◆ **Task instructions**:
In the data below, find the line that contains "me.materials.append(m)" and the line that contains "y = f.calc_center_median().y". Copy both, plus every line between them, exactly.

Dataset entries
▼▼▼

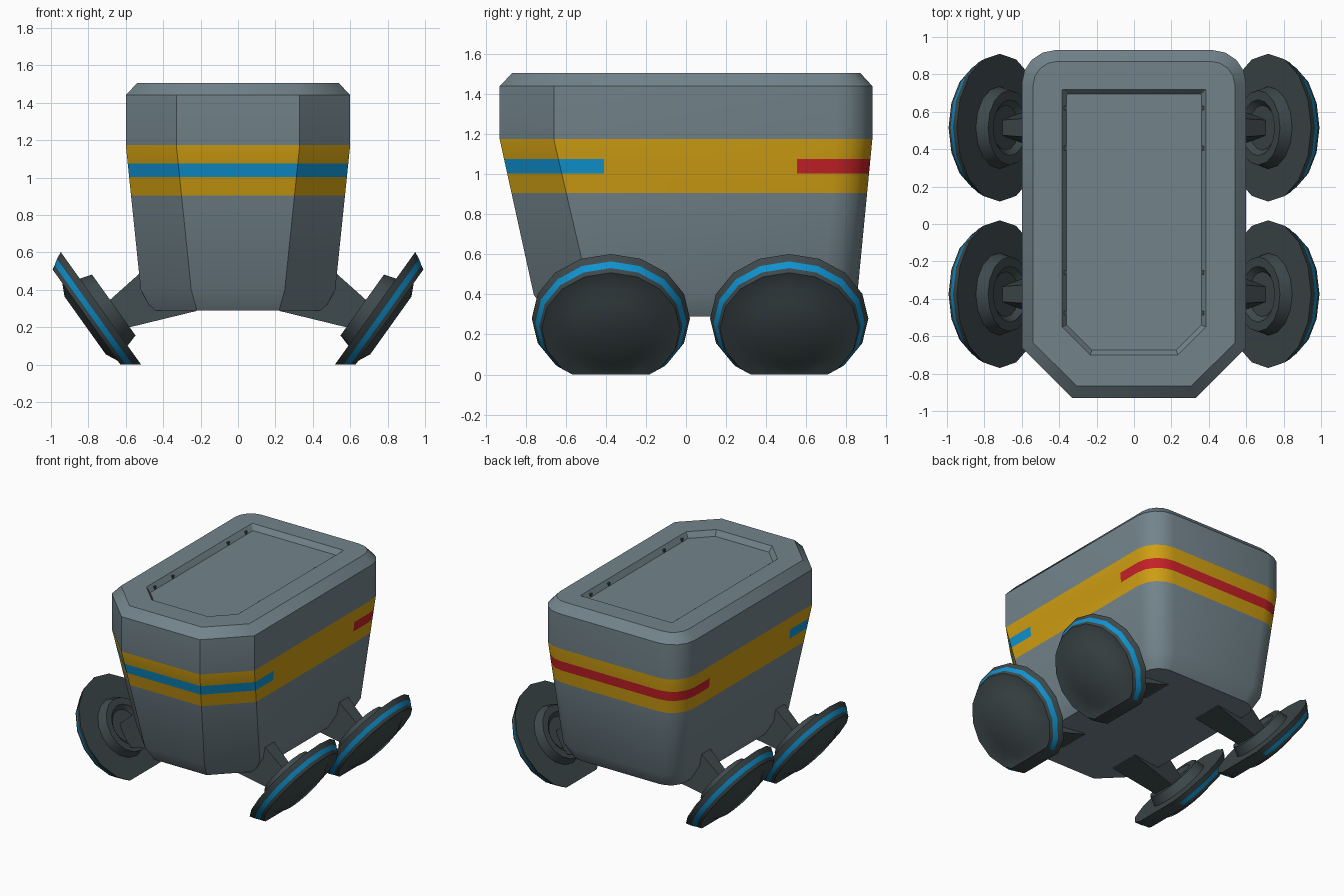
import bpy, bmesh, math
from mathutils import Vector

if "Cube" in bpy.data.objects:
    bpy.data.objects.remove(bpy.data.objects["Cube"])


def material(name, rgb):
    m = bpy.data.materials.new(name)
    m.diffuse_color = (*rgb, 1)
    m.use_nodes = True
    m.node_tree.nodes["Principled BSDF"].inputs["Base Color"].default_value = m.diffuse_color
    return m


GREY = material("body grey", (0.17, 0.23, 0.26))
DARK = material("dark grey", (0.048, 0.066, 0.070))
YELLOW = material("belt yellow", (0.62, 0.34, 0.006))
BLUE = material("light blue", (0.005, 0.29, 0.63))
RED = material("tail red", (0.56, 0.015, 0.02))


def finish(bm, name, mats, smooth=True):
    bmesh.ops.recalc_face_normals(bm, faces=bm.faces)
    me = bpy.data.meshes.new(name)
    bm.to_mesh(me)
    bm.free()
    for m in mats:
        me.materials.append(m)
    ob = bpy.data.objects.new(name, me)
    bpy.context.collection.objects.link(ob)
    if smooth:
        bpy.ops.object.select_all(action='DESELECT')
        ob.select_set(True)
        bpy.context.view_layer.objects.active = ob
        bpy.ops.object.shade_smooth_by_angle(angle=math.radians(33))
    return ob


def bridge(bm, a, b):
    n = len(a)
    return [bm.faces.new((a[i], a[(i + 1) % n], b[(i + 1) % n], b[i])) for i in range(n)]


def outline(hw, fw, yf, ys, yb, r):
    """Plan shape: chamfered front corners, rounded back corners."""
    half = [(fw, yf), (hw, ys)]
    for k in range(5):
        t = math.pi / 2 * k / 4
        half.append((hw - r + r * math.cos(t), yb - r + r * math.sin(t)))
    return half + [(-x, y) for x, y in reversed(half)]


# Body: loft of plan outlines, with belt levels and a recessed lid
LOW = (0.52, 0.25, -0.76, -0.48, 0.855, 0.17)
HIGH = (0.60, 0.33, -0.93, -0.66, 0.93, 0.18)


def hull_at(z):
    t = (z - 0.40) / (1.175 - 0.40)
    return tuple(a + (b - a) * t for a, b in zip(LOW, HIGH))


levels = [(0.29, (0.46, 0.22, -0.69, -0.45, 0.79, 0.13))]
levels += [(z, hull_at(z)) for z in (0.40, 0.905, 1.003, 1.076, 1.175)]
levels += [(1.44, HIGH),
           (1.505, (0.54, 0.305, -0.867, -0.635, 0.87, 0.13)),
           (1.505, (0.385, 0.235, -0.70, -0.55, 0.72, 0.008)),
           (1.465, (0.36, 0.225, -0.675, -0.54, 0.695, 0.008))]
bm = bmesh.new()
rings = [[bm.verts.new((x, y, z)) for x, y in outline(*p)] for z, p in levels]
bm.faces.new(rings[0])
for a, b in zip(rings, rings[1:]):
    bridge(bm, a, b)
bm.faces.new(rings[-1])


def in_band(f, lo, hi):
    return lo < f.calc_center_median().z < hi and abs(f.normal.z) < 0.6


# Cut the light strips into the belt, then colour by height and depth
for y in (-0.41, 0.555):
    bm.normal_update()
    band = [f for f in bm.faces if in_band(f, 1.003, 1.076)]
    geom = band + list({e for f in band for e in f.edges}) + list({v for f in band for v in f.verts})
    bmesh.ops.bisect_plane(bm, geom=geom, plane_co=(0, y, 0), plane_no=(0, 1, 0))
bm.normal_update()
for f in bm.faces:
    if in_band(f, 0.905, 1.175):
        f.material_index = 1
        y = f.calc_center_median().y
        if in_band(f, 1.003, 1.076) and y < -0.41:
            f.material_index = 2
        elif in_band(f, 1.003, 1.076) and y > 0.555:
            f.material_index = 3
finish(bm, "body", [GREY, YELLOW, BLUE, RED])

# Small dark latches along the lid walls
for side in (-1, 1):
    bm = bmesh.new()
    for y in (0.62, 0.405, -0.26, -0.475):
        geo = bmesh.ops.create_cube(bm, size=0.022)['verts']
        bmesh.ops.translate(bm, verts=geo, vec=(side * 0.371, y, 1.476))
    finish(bm, "lid_latches", [DARK], False)

# Wheels: tilted turned profile (axial, radius), flattened on the ground
PROFILE = [(-0.04, 0.12), (-0.066, 0.15), (-0.066, 0.20), (0.0, 0.22), (0.0, 0.395),
           (0.038, 0.377), (0.068, 0.357), (0.09, 0.345), (0.09, 0.255), (0.122, 0.19)]
TILT = math.radians(54.5)


def wheel(name, side, cy):
    axis = Vector((math.sin(TILT), 0, -math.cos(TILT)))
    up = Vector((math.cos(TILT), 0, math.sin(TILT)))
    centre = Vector((0.718, cy, 0.28))
    bm = bmesh.new()
    loops = []
    for a, r in PROFILE:
        loop = []
        for k in range(16):
            t = math.tau * k / 16
            p = centre + axis * a + up * (r * math.cos(t)) + Vector((0, r * math.sin(t), 0))
            loop.append(bm.verts.new((p.x * side, p.y, p.z)))
        loops.append(loop)
    bm.faces.new(loops[0])
    bm.faces.new(loops[-1])
    for i in range(len(loops) - 1):
        for f in bridge(bm, loops[i], loops[i + 1]):
            f.material_index = 1 if i == 5 else 0
    geom = bm.verts[:] + bm.edges[:] + bm.faces[:]
    cut = bmesh.ops.bisect_plane(bm, geom=geom, plane_co=(0, 0, 0), plane_no=(0, 0, -1), clear_outer=True)
    edges = [e for e in cut['geom_cut'] if isinstance(e, bmesh.types.BMEdge)]
    for f in bmesh.ops.contextual_create(bm, geom=edges)['faces']:
        f.material_index = 0
    finish(bm, name, [DARK, BLUE])


# Struts: tapered wedge from the belly to the hub
def strut(name, side, cy):
    def section(bottom, hb, top, ht):
        (xb, zb), (xt, zt) = bottom, top
        return [bm.verts.new((side * x, cy + y, z)) for x, y, z in
                ((xb, -hb, zb), (xb, hb, zb), (xt, ht, zt), (xt, -ht, zt))]
    bm = bmesh.new()
    a = section((0.22, 0.287), 0.12, (0.45, 0.555), 0.06)
    b = section((0.59, 0.197), 0.085, (0.71, 0.323), 0.04)
    bridge(bm, a, b)
    bm.faces.new(a)
    bm.faces.new(b)
    finish(bm, name, [DARK], False)


for side, sname in ((-1, "left"), (1, "right")):
    for cy, pos in ((-0.375, "front"), (0.515, "rear")):
        wheel(f"{pos}_{sname}_wheel", side, cy)
        strut(f"{pos}_{sname}_strut", side, cy)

▲▲▲

◆ **Response area**:
        me.materials.append(m)
    ob = bpy.data.objects.new(name, me)
    bpy.context.collection.objects.link(ob)
    if smooth:
        bpy.ops.object.select_all(action='DESELECT')
        ob.select_set(True)
        bpy.context.view_layer.objects.active = ob
        bpy.ops.object.shade_smooth_by_angle(angle=math.radians(33))
    return ob


def bridge(bm, a, b):
    n = len(a)
    return [bm.faces.new((a[i], a[(i + 1) % n], b[(i + 1) % n], b[i])) for i in range(n)]


def outline(hw, fw, yf, ys, yb, r):
    """Plan shape: chamfered front corners, rounded back corners."""
    half = [(fw, yf), (hw, ys)]
    for k in range(5):
        t = math.pi / 2 * k / 4
        half.append((hw - r + r * math.cos(t), yb - r + r * math.sin(t)))
    return half + [(-x, y) for x, y in reversed(half)]


# Body: loft of plan outlines, with belt levels and a recessed lid
LOW = (0.52, 0.25, -0.76, -0.48, 0.855, 0.17)
HIGH = (0.60, 0.33, -0.93, -0.66, 0.93, 0.18)


def hull_at(z):
    t = (z - 0.40) / (1.175 - 0.40)
    return tuple(a + (b - a) * t for a, b in zip(LOW, HIGH))


levels = [(0.29, (0.46, 0.22, -0.69, -0.45, 0.79, 0.13))]
levels += [(z, hull_at(z)) for z in (0.40, 0.905, 1.003, 1.076, 1.175)]
levels += [(1.44, HIGH),
           (1.505, (0.54, 0.305, -0.867, -0.635, 0.87, 0.13)),
           (1.505, (0.385, 0.235, -0.70, -0.55, 0.72, 0.008)),
           (1.465, (0.36, 0.225, -0.675, -0.54, 0.695, 0.008))]
bm = bmesh.new()
rings = [[bm.verts.new((x, y, z)) for x, y in outline(*p)] for z, p in levels]
bm.faces.new(rings[0])
for a, b in zip(rings, rings[1:]):
    bridge(bm, a, b)
bm.faces.new(rings[-1])


def in_band(f, lo, hi):
    return lo < f.calc_center_median().z < hi and abs(f.normal.z) < 0.6


# Cut the light strips into the belt, then colour by height and depth
for y in (-0.41, 0.555):
    bm.normal_update()
    band = [f for f in bm.faces if in_band(f, 1.003, 1.076)]
    geom = band + list({e for f in band for e in f.edges}) + list({v for f in band for v in f.verts})
    bmesh.ops.bisect_plane(bm, geom=geom, plane_co=(0, y, 0), plane_no=(0, 1, 0))
bm.normal_update()
for f in bm.faces:
    if in_band(f, 0.905, 1.175):
        f.material_index = 1
        y = f.calc_center_median().y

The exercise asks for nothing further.